“I talk to God but the sky is empty.”
This quote by Sylvia Path certainly makes me relate to my inner confusion about God, faith, our respective existences and destiny in general. This post is not about finding the unknown but is about the power of the unknown, it is about the power of faith.

Our cultural mythology is impeccable and traditions unbeatable. Simhasth Kumbh which took place in Ujjain, Madhya Pradesh got a lot of coverage in the news since it began on the 22nd of April. The Mahaparv ended on the 21st of May and saw millions and millions turn up for the festival from across the country.

During the Kumbh, taking a holy dip in the river Kshipra has a special meaning.

Legend has it that the churning of the ocean by the Devas (gods) and the Danavas (demons) yielded 14 gems and a jar full of Amrit (nectar). The gods did not wish to share it with demons. At the instance of Lord Indra, the King of the Gods, his son Jayanta tried to run away with the jar and was followed by some of the demons.

During the struggle for its possession, lasting for twelve days in heaven, a few drops of the nectar dropped at four places corresponding with Haridwar, Prayag, Ujjain and Nasik on the Earth. The drops of nectar were well received by the holy rivers at these places.

Now, what interested me in the festival was not just the legend and the ‘holiness’ of the Kshipra river but my desire to study the social spaces made around the Kshipra in the city by people living in their camps with naga sadhus (those who have given up life, done the ‘pind-daan’), saints and religious heads who came to attend the festival. The cluster of camps made with several people living in tiny spaces after travelling from distant places in the hot humid weather completely explains the extent of faith in our country. With children playing around in a corner and havans going on in the other corner, it was interesting to see how religion and faith brought communities to live together in tents, temples, and little spaces.

The Simhasth Kumbh is celebrated as the largest spiritual gathering in the world. This event is based on the celestial line-up of the planets and the signs of the Zodiac which occur in every 12 years. I heard someone say during the festival that about 73000 gods and goddesses are believed to be present during the course of the festival.

Well, I don’t really know about the authenticity of all that which is said or believed.
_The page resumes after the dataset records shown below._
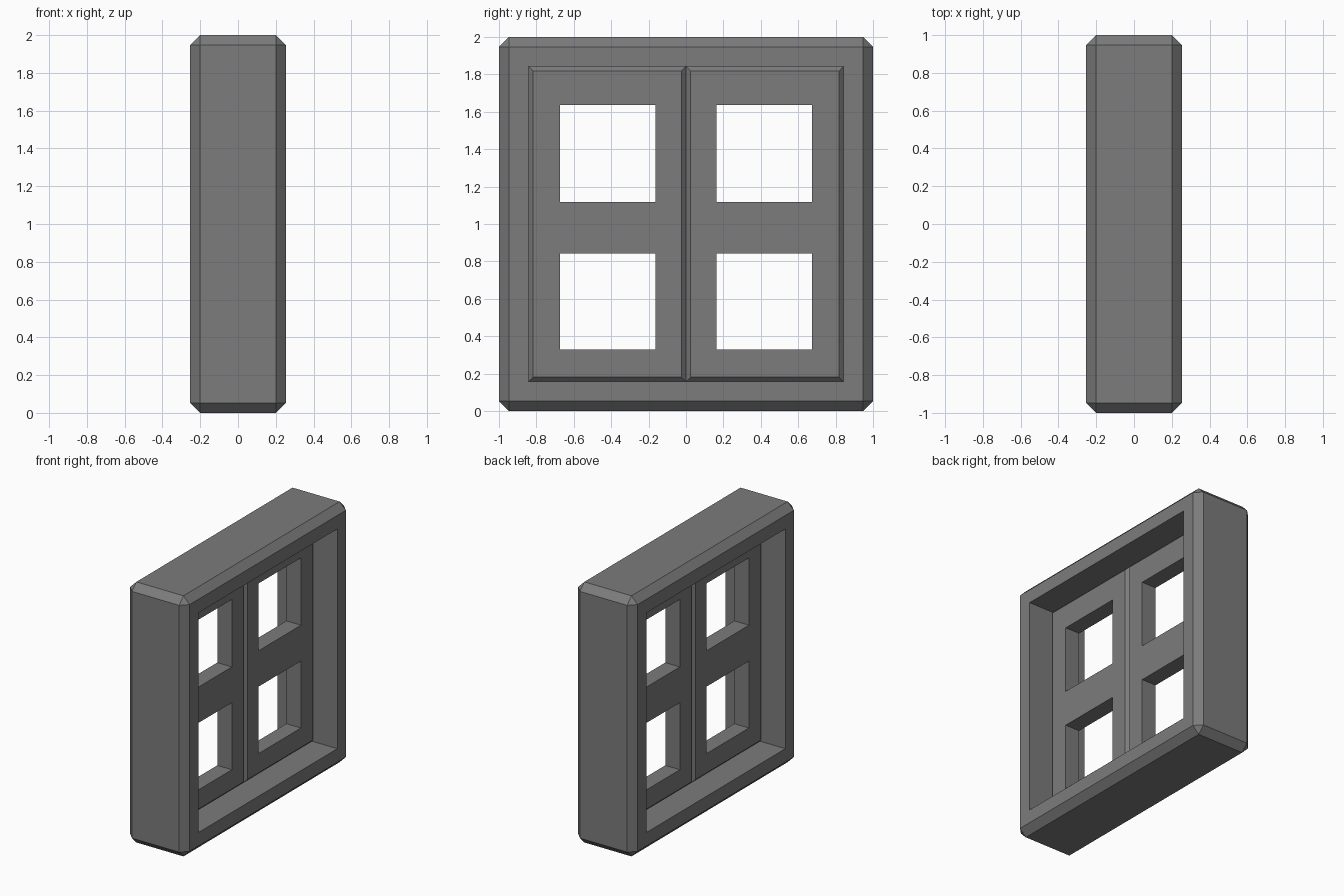
import bpy, bmesh
from mathutils import Matrix, Vector

if "Cube" in bpy.data.objects:
    bpy.data.objects.remove(bpy.data.objects["Cube"])

# Dark grey paint
paint = bpy.data.materials.new("dark_grey")
paint.diffuse_color = (0.2, 0.2, 0.2, 1)
paint.use_nodes = True
paint.node_tree.nodes["Principled BSDF"].inputs["Base Color"].default_value = paint.diffuse_color


def box(name, lo, hi, chamfer=0.0, rims_only=False):
    """Box between two corners; chamfer all edges or only the +x/-x face rims."""
    lo, hi = Vector(lo), Vector(hi)
    bm = bmesh.new()
    bmesh.ops.create_cube(bm, size=1, matrix=Matrix.Translation((lo + hi) / 2)
                          @ Matrix.Diagonal((*(hi - lo), 1)))
    if chamfer:
        edges = [e for e in bm.edges if not rims_only
                 or abs(e.verts[0].co.x - e.verts[1].co.x) < 1e-5]
        bmesh.ops.bevel(bm, geom=edges, offset=chamfer, segments=1,
                        profile=0.5, affect='EDGES')
    bmesh.ops.recalc_face_normals(bm, faces=bm.faces[:])
    mesh = bpy.data.meshes.new(name)
    bm.to_mesh(mesh)
    bm.free()
    mesh.materials.append(paint)
    obj = bpy.data.objects.new(name, mesh)
    bpy.context.collection.objects.link(obj)
    return obj


def cut(obj, name, lo, hi):
    """Subtract a box from obj, keeping the cutter hidden."""
    cutter = box(name, lo, hi)
    cutter.hide_render = True
    cutter.display_type = 'WIRE'
    mod = obj.modifiers.new(name, 'BOOLEAN')
    mod.operation = 'DIFFERENCE'
    mod.solver = 'EXACT'
    mod.object = cutter


DEPTH = 0.253           # half depth of the frame
OPEN = 0.843            # half size of the frame opening
SASH = 0.062            # half thickness of the sashes
PANE_Y = (0.163, 0.675)  # pane opening across one sash
PANES_Z = ((0.329, 0.843), (1.118, 1.635))

# Outer frame: chamfered block with a sharp square opening
frame = box("window_frame", (-DEPTH, -1, 0), (DEPTH, 1, 2), 0.053)
cut(frame, "frame_cutter", (-0.5, -OPEN, 1 - OPEN), (0.5, OPEN, 1 + OPEN))

# Pair of sashes: one panel with chamfered rims and two panes, mirrored across y
sash = box("window_sashes", (-SASH, 0, 1 - OPEN), (SASH, OPEN, 1 + OPEN), 0.024, True)
for i, (z0, z1) in enumerate(PANES_Z):
    cut(sash, f"pane_cutter_{i + 1}", (-0.5, PANE_Y[0], z0), (0.5, PANE_Y[1], z1))
mirror = sash.modifiers.new("mirror", 'MIRROR')
mirror.use_axis = (False, True, False)
mirror.use_mirror_merge = False
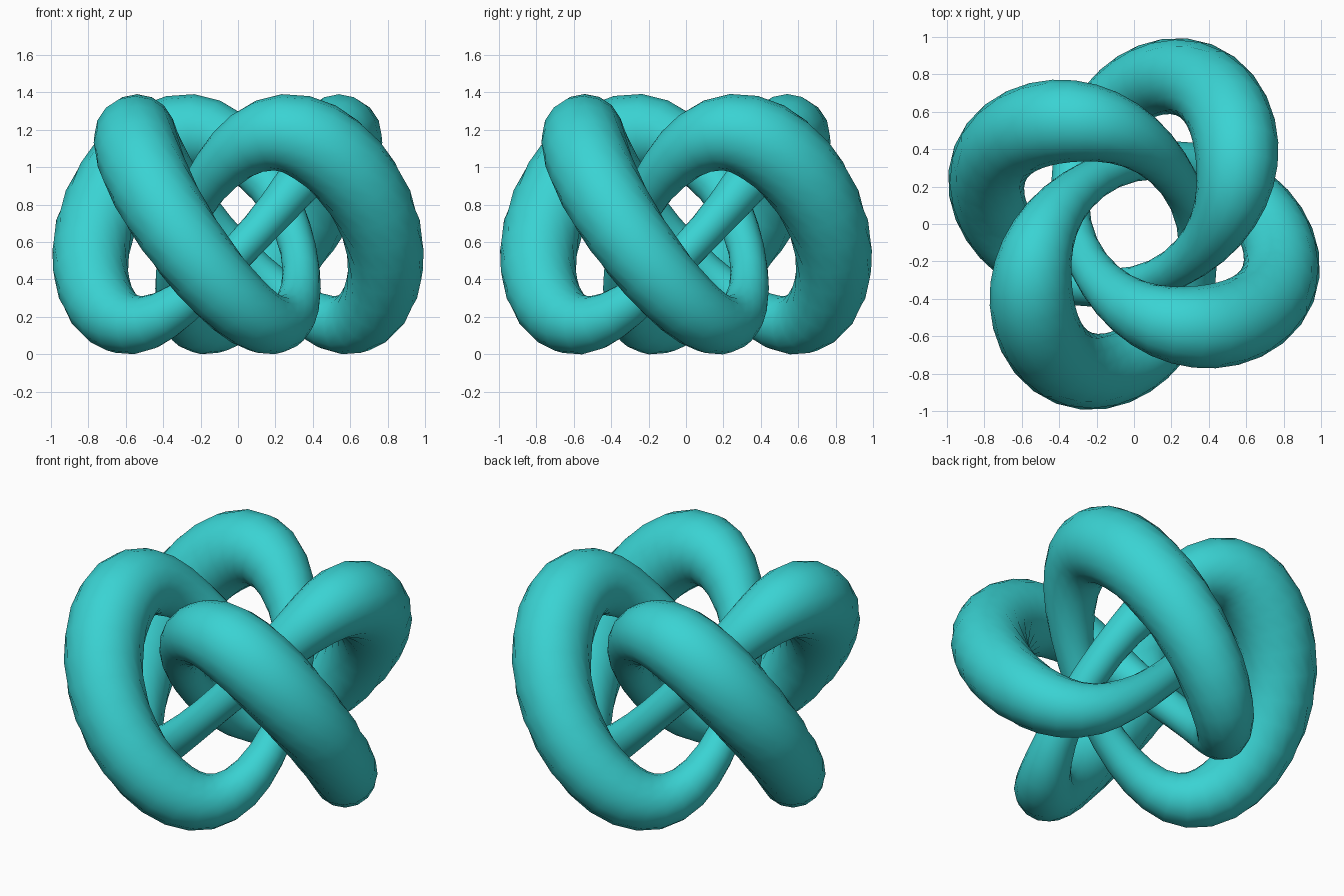
import bpy, bmesh, math
from mathutils import Vector, Matrix

cube = bpy.data.objects.get("Cube")
if cube:
    bpy.data.objects.remove(cube, do_unlink=True)

# Material
teal = bpy.data.materials.new("turquoise")
colour = (0.042, 0.65, 0.65, 1.0)
teal.diffuse_color = colour
teal.use_nodes = True
bsdf = next(n for n in teal.node_tree.nodes if n.type == 'BSDF_PRINCIPLED')
bsdf.inputs["Base Color"].default_value = colour

STEPS, SIDES = 112, 16         # rings along the knot, sides of each ring
BIG, SMALL, RISE = 0.573, 0.261, 0.512
PINCH = 0.065                  # pulls the tops and bottoms of the lobes inward
TURN = Matrix.Rotation(math.radians(-113.5), 3, 'Z')


def path(t):
    """Closed four-lobed knot that winds three times round the z axis."""
    pull = 1 - PINCH * math.sin(4 * t) ** 2
    return TURN @ Vector((pull * (BIG * math.cos(3 * t) + SMALL * math.cos(t)),
                          pull * (SMALL * math.sin(t) - BIG * math.sin(3 * t)),
                          RISE * math.sin(4 * t)))


def thickness(t):
    """Tube is thick on the outer lobes, thin near the centre, thinner below."""
    c = math.cos(4 * t)
    return 0.183 + 0.0565 * c - 0.0265 * c * c + 0.025 * math.sin(4 * t)


# Sweep a ring of varying radius along the knot
bm = bmesh.new()
rings = []
for i in range(STEPS):
    t = 2 * math.pi * i / STEPS
    centre = path(t)
    along = (path(t + 0.001) - path(t - 0.001)).normalized()
    side = along.cross(Vector((0, 0, 1))).normalized()
    up = side.cross(along)
    ring = []
    for k in range(SIDES):
        a = 2 * math.pi * k / SIDES
        ring.append(bm.verts.new(
            centre + thickness(t) * (math.cos(a) * side + math.sin(a) * up)))
    rings.append(ring)
for i in range(STEPS):
    r, s = rings[i], rings[(i + 1) % STEPS]
    for k in range(SIDES):
        n = (k + 1) % SIDES
        bm.faces.new((r[k], r[n], s[n], s[k]))
bmesh.ops.recalc_face_normals(bm, faces=bm.faces)

# Stand on the ground
low = min(v.co.z for v in bm.verts)
bmesh.ops.translate(bm, vec=(0, 0, -low), verts=bm.verts)

mesh = bpy.data.meshes.new("knot_tube")
bm.to_mesh(mesh)
bm.free()
mesh.materials.append(teal)
knot = bpy.data.objects.new("knot_tube", mesh)
bpy.context.collection.objects.link(knot)

# Smooth shading
bpy.ops.object.select_all(action='DESELECT')
knot.select_set(True)
bpy.context.view_layer.objects.active = knot
bpy.ops.object.shade_smooth_by_angle(angle=math.radians(50))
I don’t know if the devis or devtaas were actually present or that a dip in the Kshipra during the Kumbh can release you of all your sins but I know one thing for sure, the power of faith and dedication towards tradition in this country is striking and astounding.


The Kshipra river during the festival in Ujjain.


Portrait of a Naga Sadhu.


Tangled, intricate, complex: Faith.


People in the rush of the Kumbh.



A naga sadhu sitting next to a little space he had created of his own next to his tent.


The holy bath which is believed to release a person of his/her sins in life.


People travelling in the scorching heat with their luggage.


Women working in one of the camps, cooking food for hundreds, share a moment.




A sadhu dressed as Lord Shiva next to the Kshipra river, talked to me about how he believed that God was one.


An environmental portrait of a Naga sadhu across the street.



Chaos of the never-ending rush.
All photographs by Roshni Khatri.